The science-based and measurable KBA criteria make them a trusted tool for conservation, but KBAs don’t capture all values important for conservation. KBAs complement information about biocultural values, climatic refugia, ecosystem services, and landscape connectivity at sites, and can support other species-specific and landscape-scale approaches to conservation. For an in-depth, technical summary of the KBA criteria, visit here.

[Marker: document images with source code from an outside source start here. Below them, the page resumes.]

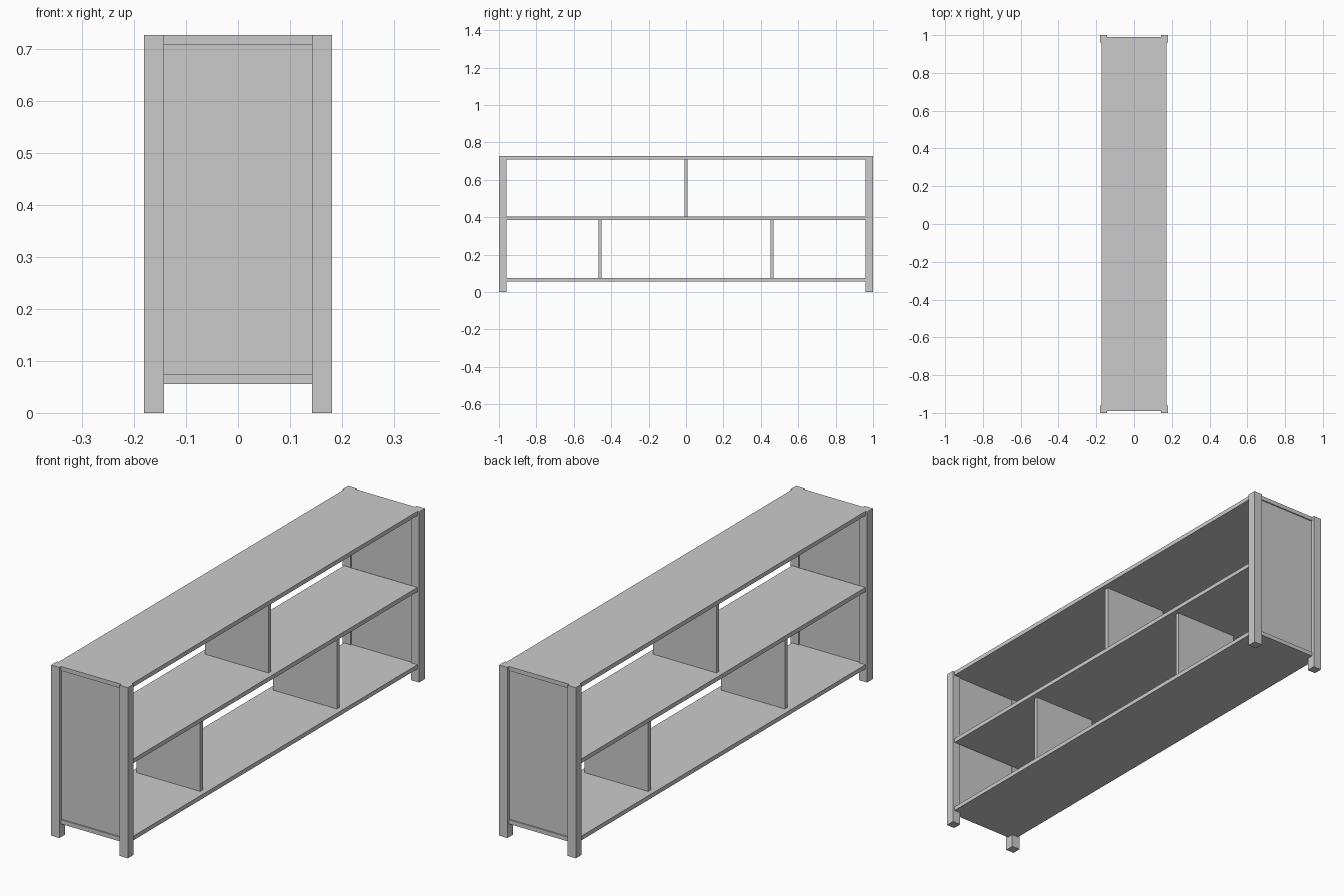
import bpy

if "Cube" in bpy.data.objects:
    bpy.data.objects.remove(bpy.data.objects["Cube"])

H = 0.727          # overall height
T = 0.018          # board thickness
BASE = 0.056       # underside of the lowest shelf
LEG = 0.039        # leg section
HX, HY = 0.181, 1.0


def box(name, x0, x1, y0, y1, z0, z1):
    """Box from its limits on each axis."""
    bpy.ops.mesh.primitive_cube_add(
        size=1, location=((x0 + x1) / 2, (y0 + y1) / 2, (z0 + z1) / 2))
    ob = bpy.context.object
    ob.name = name
    ob.scale = (x1 - x0, y1 - y0, z1 - z0)
    bpy.ops.object.transform_apply(location=False, rotation=False, scale=True)
    return ob


def mirrored_pair(name, x0, x1, y0, y1, z0, z1):
    """The same box at both ends of the shelf unit."""
    box(name + "_near", x0, x1, -y1, -y0, z0, z1)
    box(name + "_far", x0, x1, y0, y1, z0, z1)


inner_x, inner_y = HX - LEG, HY - LEG
mid = 0.385

# Four corner legs
mirrored_pair("leg_right", inner_x, HX, inner_y, HY, 0, H)
mirrored_pair("leg_left", -HX, -inner_x, inner_y, HY, 0, H)

# Three long shelves between the legs
for name, z in (("bottom_shelf", BASE), ("middle_shelf", mid), ("top_shelf", H - T)):
    box(name, -0.173, 0.173, -inner_y, inner_y, z, z + T)

# End rails and the recessed panels between them
mirrored_pair("bottom_end_rail", -inner_x, inner_x, inner_y, 0.989, BASE, BASE + T)
mirrored_pair("top_end_rail", -inner_x, inner_x, inner_y, 0.989, H - T, H)
mirrored_pair("end_panel", -inner_x, inner_x, 0.966, 0.984, BASE + T, H - T)

# Upright dividers: one above, two below
box("upper_divider", -0.15, 0.15, -T / 2, T / 2, mid + T, H - T)
mirrored_pair("lower_divider", -0.15, 0.15, 0.46 - T / 2, 0.46 + T / 2, BASE + T, mid)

Canada has one of the world’s first comprehensive national programs to identify KBAs and was the first country to adapt the Global KBA Standard to a national context. In 2019, the KBA Canada initiative was launched as part of the Pathway to Canada Target 1 process designed to help Canada meet protected area targets and other targets agreed to in the Convention on Biological Diversity. This was the starting point for work to identify, delineate, and review KBAs across the country. This work is led by the KBA Canada Coalition, a collaborative initiative involving non-governmental organizations, governments, Indigenous partners, academic institutions, experts and knowledge-holders that are engaged in the work of identifying, delineating and reviewing KBAs. The KBA Canada Secretariat is responsible for coordinating KBA proposal development and a Steering Committee is responsible for accepting these proposals at the national level.
KBAs can be used to advance or support diverse conservation goals. Identification of KBAs does not automatically lead to formal protection or management requirements and has no impact on access to land. But knowing where these critical sites are is important and can feed into many processes. For example, KBA information is being used to inform protected-areas planning in the context of achieving Canada’s goal of 30% of land and oceans protected by 2030 by ensuring that areas that are important for biodiversity are considered for protection or other forms of stewardship. KBAs can be used in other conservation planning to ensure that conservation efforts and land acquisitions are focused on the places that matter most. Other potential uses could include recognizing and celebrating existing or ongoing stewardship efforts, accessing funding for stewardship, using information to ensure any threats to the site are managed, and highlighting opportunities for monitoring and communication about species and ecosystems.
Important Bird and Biodiversity Areas (IBAs) are sites that are designated for large groups of birds or for species at risk. The IBA program is a global conservation initiative of BirdLife International, which has IBA partners in almost all countries. IBAs have been important for engaging stewards through the Caretaker Network, establishing conservation reserves, and guiding land-use decisions. The considerable investment already made in IBAs, and the similarity in criteria, make IBAs an obvious foundation for identifying KBAs in Canada and worldwide.
In the late 1990s, Birds Canada led a comprehensive process to identify IBAs, resulting in nearly 600 sites being designated across every province and territory. These sites support important populations of birds in coastal areas, wetlands, grasslands, forests, and upland habitat. Similar to KBAs, designation of IBAs is based on criteria that are internationally agreed upon, standardized, quantitative, and scientifically defensible.
Birds Canada has undertaken an analysis to assess existing IBAs against the KBA standard. Within the KBA context, these sites will continue to be recognized for their importance to birds, as well as for a broader range of exceptional biodiversity and ecosystem values. Identifying additional species and ecosystems will deepen our understanding of the ecological value of each site, and confirm what we already know: IBAs are good not only for birds, but for all biodiversity.
In addition to IBAs, KBAs build off the experience of other efforts to identify important sites for biodiversity, such as Alliance for Zero Extinction (AZE) sites, Important Plant Areas (IPAs), and Important Amphibian and Reptile Areas (IMPARA), all of which already exist in Canada. Any of these sites that meet KBA criteria will be added to the network of KBA sites.